River. Unnamed stream that is the thread on which most of the events in The Song of the World are strung, portrayed as an animate being. It is up the river that Danis sets out to cut fir trees that he plans to fashion into a raft that will carry him back downstream. Asked by Danis’s father, Sailor, to help search for the youth when he does not reappear, Antonio knows the river intimately and is able to “read” its character at any given time. He lives on the isle of jays in the middle of the river and can sense when its channels and fords have shifted. Swimming in the river’s icy currents, he knows that it has rained in the mountains and that he and Sailor must pass through the river’s gorges before they become impassable.

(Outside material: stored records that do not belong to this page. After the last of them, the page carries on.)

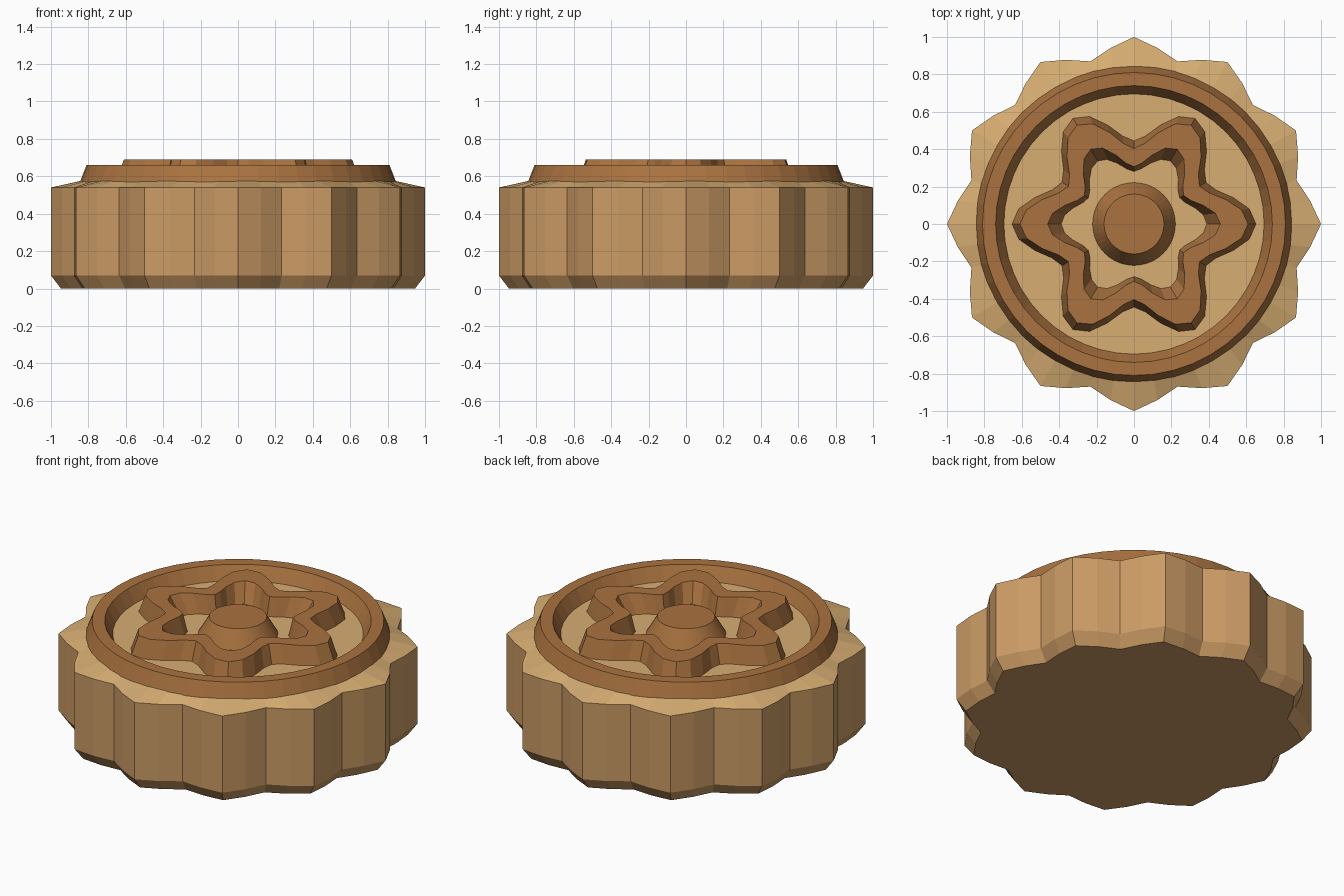
import bpy, bmesh, math

if "Cube" in bpy.data.objects:
    bpy.data.objects.remove(bpy.data.objects["Cube"])

N = 48


def material(name, color):
    m = bpy.data.materials.new(name)
    m.diffuse_color = (*color, 1)
    m.use_nodes = True
    m.node_tree.nodes["Principled BSDF"].inputs["Base Color"].default_value = m.diffuse_color
    return m


crust = material("crust", (0.60, 0.33, 0.13))
glaze = material("glaze", (0.68, 0.42, 0.17))
relief = material("relief", (0.40, 0.17, 0.05))


def loft(name, rings, mats, closed=False, top_from=None):
    """Skin rings of (mean radius, wave amplitude, lobes, z); cap or close the ends."""
    bm = bmesh.new()
    loops = []
    for mean, amp, lobes, z in rings:
        loop = []
        for i in range(N):
            a = 2 * math.pi * i / N
            r = mean + amp * math.cos(lobes * a)
            loop.append(bm.verts.new((r * math.cos(a), r * math.sin(a), z)))
        loops.append(loop)
    pairs = list(zip(loops, loops[1:]))
    if closed:
        pairs.append((loops[-1], loops[0]))
    for k, (lo, hi) in enumerate(pairs):
        for i in range(N):
            j = (i + 1) % N
            f = bm.faces.new((lo[i], lo[j], hi[j], hi[i]))
            f.material_index = int(top_from is not None and k >= top_from)
    if not closed:
        bm.faces.new(loops[0][::-1])
        cap = bm.faces.new(loops[-1])
        cap.material_index = int(top_from is not None)
    bmesh.ops.recalc_face_normals(bm, faces=bm.faces)
    me = bpy.data.meshes.new(name)
    bm.to_mesh(me)
    bm.free()
    for m in mats:
        me.materials.append(m)
    ob = bpy.data.objects.new(name, me)
    bpy.context.collection.objects.link(ob)
    return ob


# Scalloped cake body: bottom chamfer, wall, sloped shoulder, flat floor
loft("cake_body", [(0.90, 0.047, 12, 0), (0.95, 0.05, 12, 0.07),
                   (0.95, 0.05, 12, 0.54), (0.82, 0, 12, 0.58)],
     [crust, glaze], top_from=2)

# Round raised rim
loft("raised_rim", [(0.845, 0, 1, 0.57), (0.81, 0, 1, 0.66),
                    (0.74, 0, 1, 0.66), (0.69, 0, 1, 0.57)],
     [relief], closed=True)

# Six-lobed flower band
loft("flower_band", [(0.552, 0.104, 6, 0.57), (0.507, 0.103, 6, 0.69),
                     (0.384, 0.078, 6, 0.69), (0.331, 0.052, 6, 0.57)],
     [relief], closed=True)

# Central button
loft("centre_button", [(0.227, 0, 1, 0.57), (0.16, 0, 1, 0.685)], [relief])
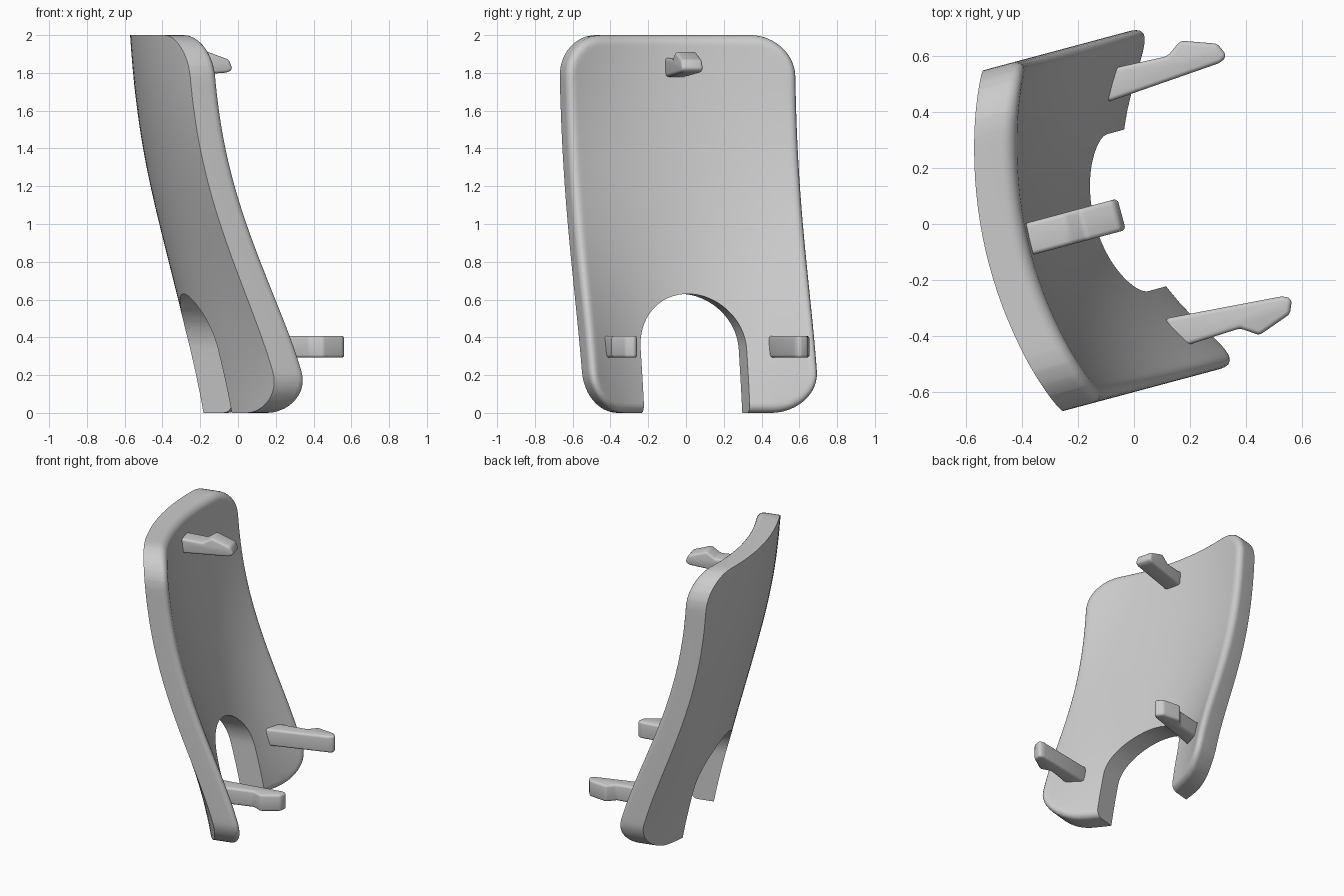
import bpy, bmesh, math
from mathutils import Matrix, Vector

if "Cube" in bpy.data.objects:
    bpy.data.objects.remove(bpy.data.objects["Cube"])

YAW = Matrix.Rotation(math.radians(15), 4, 'Z')
MID = 0.045            # sideways centre of the panel before turning
W, H, T, R = 0.625, 2.0, 0.15, 0.05


def lagrange(points, z):
    total = 0
    for i, (zi, ui) in enumerate(points):
        for j, (zj, _) in enumerate(points):
            if i != j:
                ui *= (z - zj) / (zi - zj)
        total += ui
    return total


def back(w, z):
    """Depth of the back surface: centre line plus crosswise bow."""
    centre = lagrange([(0, -.15), (.63, -.288), (1.3, -.435), (2, -.537)], z)
    bow = lagrange([(0, .235), (.5, .2), (1, .13), (1.5, .107), (2, .125)], z)
    return centre + bow * (w / W) ** 2 + .0175 * z * w


def new_object(name, bm):
    bmesh.ops.recalc_face_normals(bm, faces=bm.faces)
    mesh = bpy.data.meshes.new(name)
    bm.to_mesh(mesh)
    bm.free()
    ob = bpy.data.objects.new(name, mesh)
    bpy.context.collection.objects.link(ob)
    return ob


def loft(name, loops):
    bm = bmesh.new()
    rings = [[bm.verts.new(p) for p in loop] for loop in loops]
    n = len(rings[0])
    for a, b in zip(rings, rings[1:]):
        for i in range(n):
            bm.faces.new((a[i], a[(i + 1) % n], b[(i + 1) % n], b[i]))
    bm.faces.new(rings[0])
    bm.faces.new(rings[-1])
    return new_object(name, bm)


def apply(ob, mod):
    bpy.context.view_layer.objects.active = ob
    bpy.ops.object.modifier_apply(modifier=mod.name)


def smooth(ob, angle):
    bpy.ops.object.select_all(action='DESELECT')
    ob.select_set(True)
    bpy.context.view_layer.objects.active = ob
    bpy.ops.object.shade_smooth_by_angle(angle=math.radians(angle))


def rounded_rect(d, inset):
    rad = .22 - inset
    pts = []
    for k, (sx, sz) in enumerate([(1, 1), (-1, 1), (-1, -1), (1, -1)]):
        for i in range(13):
            a = math.pi / 2 * (k + i / 12)
            pts.append((d, sx * (W - .22) + rad * math.cos(a),
                        H / 2 + sz * (H / 2 - .22) + rad * math.sin(a)))
    return pts


# Panel: flat plate with a rounded front rim
arcs = [math.pi / 2 * i / 6 for i in range(7)]
panel = loft("curved_panel", [rounded_rect(0, 0)] + [
    rounded_rect(T - R + R * math.sin(a), R * (1 - math.cos(a))) for a in arcs])

# Arch opening at the bottom
arch = [(-.29, -.2), (.29, -.2)] + [
    (.29 * math.cos(math.pi * i / 32), .34 + .29 * math.sin(math.pi * i / 32))
    for i in range(33)]
cutter = loft("arch_cutter", [[(d, w, z) for w, z in arch] for d in (-.1, .3)])
cutter.hide_render = True
mod = panel.modifiers.new("arch", 'BOOLEAN')
mod.operation, mod.object, mod.solver = 'DIFFERENCE', cutter, 'EXACT'
apply(panel, mod)
bpy.data.objects.remove(cutter)

# Slice the plate into a grid, then bend it to the double curve
bm = bmesh.new()
bm.from_mesh(panel.data)
slices = [(Vector((0, -.612 + .051 * i, 0)), Vector((0, 1, 0))) for i in range(25)]
slices += [(Vector((0, 0, .051 * i)), Vector((0, 0, 1))) for i in range(1, 40)]
for co, no in slices:
    bmesh.ops.bisect_plane(bm, geom=bm.verts[:] + bm.edges[:] + bm.faces[:],
                           plane_co=co, plane_no=no, dist=1e-5)
for v in bm.verts:
    d, w, z = v.co
    fw = (back(w + .01, z) - back(w - .01, z)) / .02
    fz = (back(w, z + .01) - back(w, z - .01)) / .02
    v.co = (back(w, z) + d * math.sqrt(1 + fw * fw + fz * fz), w + MID, z)
bmesh.ops.transform(bm, matrix=YAW, verts=bm.verts)
bmesh.ops.recalc_face_normals(bm, faces=bm.faces)
bm.to_mesh(panel.data)
bm.free()
smooth(panel, 35)

# Hooked clips: one profile, three placements
HOOK = [(.02, .40), (.45, .432), (.476, .45), (.455, .50), (.33, .545),
        (.27, .503), (.02, .515)]


def clip(name, place):
    ob = loft(name, [[place(s, h, t) for s, h in HOOK] for t in (-.058, .058)])
    mod = ob.modifiers.new("round", 'BEVEL')
    mod.width, mod.segments = .018, 4
    mod.limit_method, mod.angle_limit = 'ANGLE', math.radians(20)
    apply(ob, mod)
    ob.data.transform(YAW)
    smooth(ob, 40)


for side, label in ((-1, "right"), (1, "left")):
    clip("lower_clip_" + label, lambda s, h, t: (s, MID + side * h, .35 + t))
clip("upper_clip", lambda s, h, t: (s - .505, MID + t, h + 1.37))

*Nibles Forest (nee-blah). Woodland in which the woodcutter Sailor lives with his family. Like the river, the forest is portrayed as a living entity composed of innumerable sensate plants and animals. Its trees breathe, and Sailor recognizes the individual smells of pine and willow, allowing him to lead Antonio through the darkened forest at night. Both Antonio and Sailor are aware of the comings and goings of wolves and foxes, and can identify the sounds of shepherds’ horns and church bells ringing in belfries high up in the mountains. Sailor’s camp in the forest consists of a simple cottage, a low hut, and a long shed.
(The entire section is 494 words.)